Police forces have come under fire in the past for the ways in which they have used the powers, which allow them stop and search anyone if they suspect they are carrying illegal drugs, a weapon, stolen property or something that could be used to commit a crime.

The criticism has led to more training to officers around the powers and means just 179 stop and searches have been carried out in 2016 up to November 3. This is compared to 2,657 being carried out in total in 2013, 1,618 in 2014 and 614 in 2015, according to figures released under freedom of information laws.

Increased training has also led to more stop and searches resulting in an arrest.

In 2013, just 174 arrests resulted from a stop and search being carried out, just 6.5 per cent, compared to 24 up until November 3, 2016, 13 per cent.

In 2016, the most stop and searches were carried out because of controlled drugs, 69 in total, leading to nine arrests, followed by stolen good, 49, leading to four arrests.

Articles to use in theft accounted for 30 stop and searches, 30 leading to five arrests, and offensive weapons, 20 resulting in four arrests.

Chief Supt Shaun Donnellan of GMP’s Wigan borough, said: “Stop and search is a key tool in our fight against crime and, when used fairly and in an intelligence-led way, it can be extremely effective.

“Nationally and locally, officers have undertaken more training to ensure they have the confidence to use their powers of stop and search in order to tackle crime; identifying potential disproportionality and when alternative approaches should be explored.

“This will undoubtedly be contributing to the overall reduction in the amount of people stopped and searched in Wigan, as well as explaining why there has been a rise in arrests.

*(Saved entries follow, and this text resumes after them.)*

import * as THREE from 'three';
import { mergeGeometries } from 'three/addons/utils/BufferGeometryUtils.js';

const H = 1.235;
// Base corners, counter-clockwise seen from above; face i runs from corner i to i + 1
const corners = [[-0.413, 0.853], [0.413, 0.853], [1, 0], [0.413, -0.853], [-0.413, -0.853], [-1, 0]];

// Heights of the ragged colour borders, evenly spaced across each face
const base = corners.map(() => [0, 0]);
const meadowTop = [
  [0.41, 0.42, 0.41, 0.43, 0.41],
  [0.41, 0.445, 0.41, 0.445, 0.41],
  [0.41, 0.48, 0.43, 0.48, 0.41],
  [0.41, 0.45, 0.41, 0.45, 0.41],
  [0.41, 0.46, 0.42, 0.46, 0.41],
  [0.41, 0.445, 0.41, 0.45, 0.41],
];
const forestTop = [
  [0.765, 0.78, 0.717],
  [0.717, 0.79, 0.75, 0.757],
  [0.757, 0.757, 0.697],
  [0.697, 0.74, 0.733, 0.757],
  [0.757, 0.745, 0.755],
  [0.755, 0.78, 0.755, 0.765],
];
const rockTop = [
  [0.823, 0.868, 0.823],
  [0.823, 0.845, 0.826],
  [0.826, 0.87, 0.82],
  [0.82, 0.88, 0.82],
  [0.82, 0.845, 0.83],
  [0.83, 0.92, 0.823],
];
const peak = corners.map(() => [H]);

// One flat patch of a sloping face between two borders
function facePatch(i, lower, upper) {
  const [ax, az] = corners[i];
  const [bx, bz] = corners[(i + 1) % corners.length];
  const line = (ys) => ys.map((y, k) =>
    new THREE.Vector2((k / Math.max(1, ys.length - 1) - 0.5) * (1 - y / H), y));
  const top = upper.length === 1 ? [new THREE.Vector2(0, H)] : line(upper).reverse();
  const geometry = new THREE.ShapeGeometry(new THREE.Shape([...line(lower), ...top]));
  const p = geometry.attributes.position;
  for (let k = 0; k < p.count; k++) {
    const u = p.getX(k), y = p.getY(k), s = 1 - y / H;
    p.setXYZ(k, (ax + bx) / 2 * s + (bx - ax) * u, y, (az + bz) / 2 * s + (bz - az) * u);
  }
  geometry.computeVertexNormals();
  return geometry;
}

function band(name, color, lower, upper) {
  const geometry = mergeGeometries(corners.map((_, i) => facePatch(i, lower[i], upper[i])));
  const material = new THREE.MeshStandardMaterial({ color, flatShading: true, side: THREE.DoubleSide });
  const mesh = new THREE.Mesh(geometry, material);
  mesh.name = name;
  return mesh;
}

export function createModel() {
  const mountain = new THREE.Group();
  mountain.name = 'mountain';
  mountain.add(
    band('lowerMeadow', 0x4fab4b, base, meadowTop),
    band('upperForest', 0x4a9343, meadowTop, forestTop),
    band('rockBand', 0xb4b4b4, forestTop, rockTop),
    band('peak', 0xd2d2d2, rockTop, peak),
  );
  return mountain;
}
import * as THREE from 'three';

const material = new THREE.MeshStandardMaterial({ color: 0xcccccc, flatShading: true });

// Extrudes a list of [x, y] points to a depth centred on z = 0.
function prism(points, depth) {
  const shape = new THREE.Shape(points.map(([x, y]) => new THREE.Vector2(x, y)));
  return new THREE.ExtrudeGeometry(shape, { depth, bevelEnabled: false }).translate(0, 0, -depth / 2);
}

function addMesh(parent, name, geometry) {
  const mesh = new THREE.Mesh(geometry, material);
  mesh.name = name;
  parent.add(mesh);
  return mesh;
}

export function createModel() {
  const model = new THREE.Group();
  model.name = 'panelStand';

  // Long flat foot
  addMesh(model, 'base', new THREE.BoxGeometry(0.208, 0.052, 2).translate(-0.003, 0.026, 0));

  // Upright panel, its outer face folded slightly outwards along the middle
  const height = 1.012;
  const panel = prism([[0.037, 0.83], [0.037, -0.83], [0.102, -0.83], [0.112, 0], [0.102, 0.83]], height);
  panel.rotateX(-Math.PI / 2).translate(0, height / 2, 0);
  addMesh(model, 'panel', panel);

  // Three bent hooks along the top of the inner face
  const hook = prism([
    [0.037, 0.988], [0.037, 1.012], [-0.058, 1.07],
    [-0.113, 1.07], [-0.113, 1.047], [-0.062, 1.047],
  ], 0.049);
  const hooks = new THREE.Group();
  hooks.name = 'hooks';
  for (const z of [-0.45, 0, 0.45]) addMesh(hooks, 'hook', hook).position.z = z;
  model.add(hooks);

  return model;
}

“There is also an increase in community engagement around the local use of stop and search and the development of engagement plans, which include consultation with local communities when authority for a Section 60 Criminal Justice and Public Order Act - an order authorised by an ACC to grant powers of stop and search without suspicion during a specific time and location where there is reason to believe serious disorder or violence will take place - is sought.

“We are dedicated to ensuring the best practise of stop and search and continuing to work with the communities in Wigan, and forcewide, to continue to build on the support, confidence and trust of local communities as well as welcoming feedback from those communities to gain organisational learning.”